• [EXERCISE]
Please return, exactly and only, the lines beginning at the top of the entries below and ending with the line containing "mat.diffuse_color = (*linear, 1)"; keep out the pictures.

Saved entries
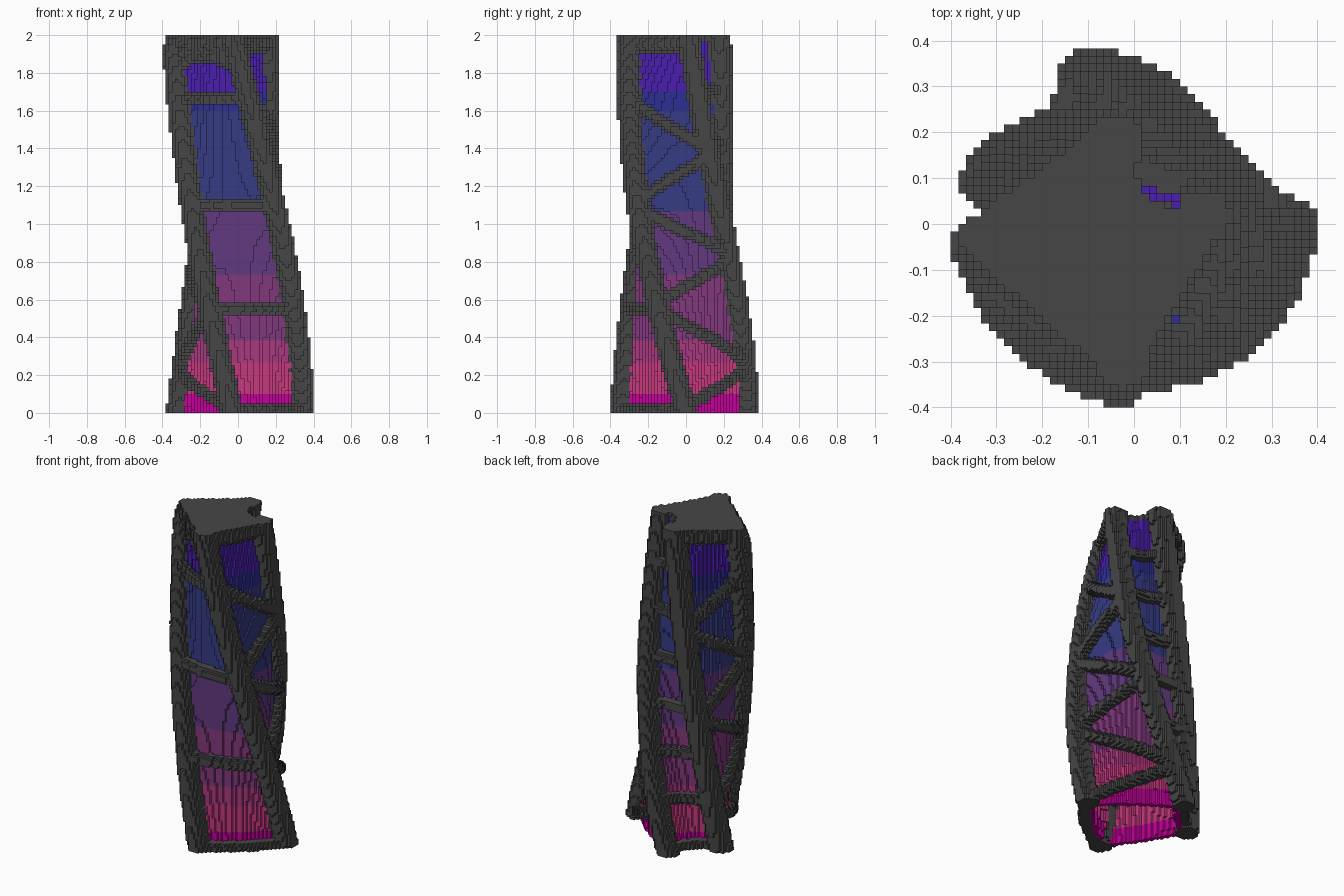
import bpy, bmesh, math
from mathutils import Vector

if "Cube" in bpy.data.objects:
    bpy.data.objects.remove(bpy.data.objects["Cube"], do_unlink=True)

STEP = 1 / 60            # edge of one block
LAYERS = 120
LID = 2                  # layers in the closed top


def make_material(name, rgb):
    linear = [((c / 255 + 0.055) / 1.055) ** 2.4 if c > 10 else c / 3300 for c in rgb]
    mat = bpy.data.materials.new(name)
    mat.use_nodes = True
    mat.diffuse_color = (*linear, 1)
    node = next(n for n in mat.node_tree.nodes if n.type == "BSDF_PRINCIPLED")
    node.inputs["Base Color"].default_value = (*linear, 1)
    node.inputs["Roughness"].default_value = 0.8
    return mat


dark = make_material("dark_grey", (70, 70, 70))

# Core colours with the height where each band ends
BANDS = [
    ("magenta", (198, 0, 156), 0.10),
    ("pink", (198, 56, 126), 0.27),
    ("rose", (170, 56, 128), 0.39),
    ("plum", (130, 56, 126), 0.74),
    ("purple", (98, 58, 128), 1.07),
    ("slate_blue", (54, 59, 132), 1.60),
    ("deep_blue", (46, 46, 148), 1.70),
    ("violet", (74, 30, 174), 2.10),
]
core_mats = [make_material(name, rgb) for name, rgb, top in BANDS]

# Twisting columns: angle below and above, radius below and above, bow, thickness
COLUMNS = [
    (265, 184, 0.340, 0.342, -0.02, 0.063),
    (360, 264, 0.340, 0.297, 0.0, 0.063),
    (108, 5, 0.343, 0.150, -0.015, 0.061),
    (163, 105, 0.330, 0.180, 0.0, 0.066),
]


def column_point(i, z):
    a0, a1, r0, r1, bow, _ = COLUMNS[i]
    u = z / 2
    a = math.radians(a0 + (a1 - a0) * u)
    r = r0 + (r1 - r0) * u + bow * 4 * u * (1 - u)
    return Vector((r * math.cos(a), r * math.sin(a), z))


def face_point(a, b, t, z, push=0.0):
    """Point on the wall between two columns; the back wall is recessed."""
    bulge = -0.04 if {a, b} == {2, 3} else 0.022 * min(1, (2 - z) * 4)
    p = column_point(a, z).lerp(column_point(b, z), t)
    out = Vector((p.x, p.y, 0)).normalized()
    return p + out * (push + bulge * math.sin(math.pi * t))


def middle(k):
    return (k + 0.5) * STEP


def stamp(cells, centre, radius):
    """Fill the blocks inside a ball."""
    lo = [math.floor((c - radius) / STEP) for c in centre]
    hi = [math.floor((c + radius) / STEP) for c in centre]
    for i in range(lo[0], hi[0] + 1):
        for j in range(lo[1], hi[1] + 1):
            for k in range(max(lo[2], 0), min(hi[2], LAYERS - 1) + 1):
                p = Vector((middle(i), middle(j), middle(k)))
                if (p - centre).length <= radius:
                    cells.add((i, j, k))


def brace(cells, a, b, height, radius, push):
    """Sweep a bar across the wall between columns a and b."""
    for s in range(41):
        t = s / 40
        stamp(cells, face_point(a, b, t, height(t), push), radius)


def level(z):
    return lambda t: z


def slope(z0, z1):
    return lambda t: z0 + (z1 - z0) * t


# Corner columns, the left one bevelled at the top
columns = set()
for k in range(LAYERS):
    z = middle(k)
    for n in range(4):
        radius = COLUMNS[n][-1] - (max(0, z - 1.93) * 0.4 if n == 0 else 0)
        c = column_point(n, z)
        reach = math.ceil(radius / STEP) + 1
        ci, cj = math.floor(c.x / STEP), math.floor(c.y / STEP)
        for i in range(ci - reach, ci + reach + 1):
            for j in range(cj - reach, cj + reach + 1):
                if math.hypot(middle(i) - c.x, middle(j) - c.y) <= radius:
                    columns.add((i, j, k))

# Level bars on the front wall and in the back recess
bars = set()
for z in (0.02, 0.545, 1.10, 1.66):
    brace(bars, 0, 1, level(z), 0.033, 0.024)
for n in range(7):
    brace(bars, 2, 3, level(0.04 + 0.278 * n), 0.030, 0.028)

# Arch above the top bar of the front wall
for lift in (0.0, 0.05, 0.09):
    brace(bars, 0, 1, lambda t: 1.72 + lift + 0.17 * math.sqrt(1 - (2 * t - 1) ** 2), 0.034, 0.012)

# Zigzag braces on the two side walls
diagonals = set()
NODES = [0.02, 0.25, 0.56, 0.83, 1.10, 1.38, 1.71]
for near, far in ((1, 2), (0, 3)):
    for n in range(len(NODES) - 1):
        ends = (near, far) if n % 2 == 0 else (far, near)
        brace(diagonals, *ends, slope(NODES[n], NODES[n + 1]), 0.034, 0.026)

# Band round the top, open at the back recess
cap = set()
for a, b in ((0, 1), (1, 2), (0, 3)):
    for z, radius in ((1.945, 0.042), (1.965, 0.042), (1.99, 0.036)):
        brace(cap, a, b, level(z), radius, 0.010)


def inside(x, y, poly):
    hit = False
    for (px, py), (qx, qy) in zip(poly, poly[1:] + poly[:1]):
        if (py > y) != (qy > y) and x < px + (y - py) * (qx - px) / (qy - py):
            hit = not hit
    return hit


# Twisted core with bulging walls, closed by a lid
volume = set()
for k in range(LAYERS):
    z = middle(k)
    poly = [tuple(face_point(n, (n + 1) % 4, s / 4, z).xy) for n in range(4) for s in range(4)]
    for i in range(-24, 24):
        for j in range(-24, 24):
            if inside(middle(i), middle(j), poly):
                volume.add((i, j, k))
lid = {c for c in volume if c[2] >= LAYERS - LID}

# Hollow the core, leaving a thin wall open at the bottom
core = set()
for i, j, k in volume - lid:
    around = ((i + 2, j, k), (i - 2, j, k), (i, j + 2, k), (i, j - 2, k))
    if not all(c in volume for c in around):
        core.add((i, j, k))

# Each block belongs to one part only
cap |= lid
bars -= columns
diagonals -= columns | bars
cap -= columns | bars | diagonals
core -= columns | bars | diagonals | cap
solid = columns | bars | diagonals | cap | core


def band_index(z):
    return next(n for n, band in enumerate(BANDS) if z < band[2])


def build(name, cells, mats, rule=None):
    """Make a mesh from the open sides of the blocks."""
    bm = bmesh.new()
    verts = {}

    def vert(key):
        if key not in verts:
            verts[key] = bm.verts.new([c * STEP for c in key])
        return verts[key]

    for cell in sorted(cells):
        for axis in range(3):
            u, v = (axis + 1) % 3, (axis + 2) % 3
            for side in (0, 1):
                other = list(cell)
                other[axis] += 2 * side - 1
                if tuple(other) in solid:
                    continue
                ring = []
                for du, dv in ((0, 0), (1, 0), (1, 1), (0, 1)):
                    key = list(cell)
                    key[axis] += side
                    key[u] += du
                    key[v] += dv
                    ring.append(vert(tuple(key)))
                face = bm.faces.new(ring if side else ring[::-1])
                if rule:
                    face.material_index = rule(middle(cell[2]))
    mesh = bpy.data.meshes.new(name)
    bm.to_mesh(mesh)
    bm.free()
    for mat in mats:
        mesh.materials.append(mat)
    obj = bpy.data.objects.new(name, mesh)
    bpy.context.collection.objects.link(obj)


build("corner_columns", columns, [dark])
build("level_bars", bars, [dark])
build("diagonal_braces", diagonals, [dark])
build("top_cap", cap, [dark])
build("glowing_core", core, core_mats, band_index)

• [REPLY]
import bpy, bmesh, math
from mathutils import Vector

if "Cube" in bpy.data.objects:
    bpy.data.objects.remove(bpy.data.objects["Cube"], do_unlink=True)

STEP = 1 / 60            # edge of one block
LAYERS = 120
LID = 2                  # layers in the closed top


def make_material(name, rgb):
    linear = [((c / 255 + 0.055) / 1.055) ** 2.4 if c > 10 else c / 3300 for c in rgb]
    mat = bpy.data.materials.new(name)
    mat.use_nodes = True
    mat.diffuse_color = (*linear, 1)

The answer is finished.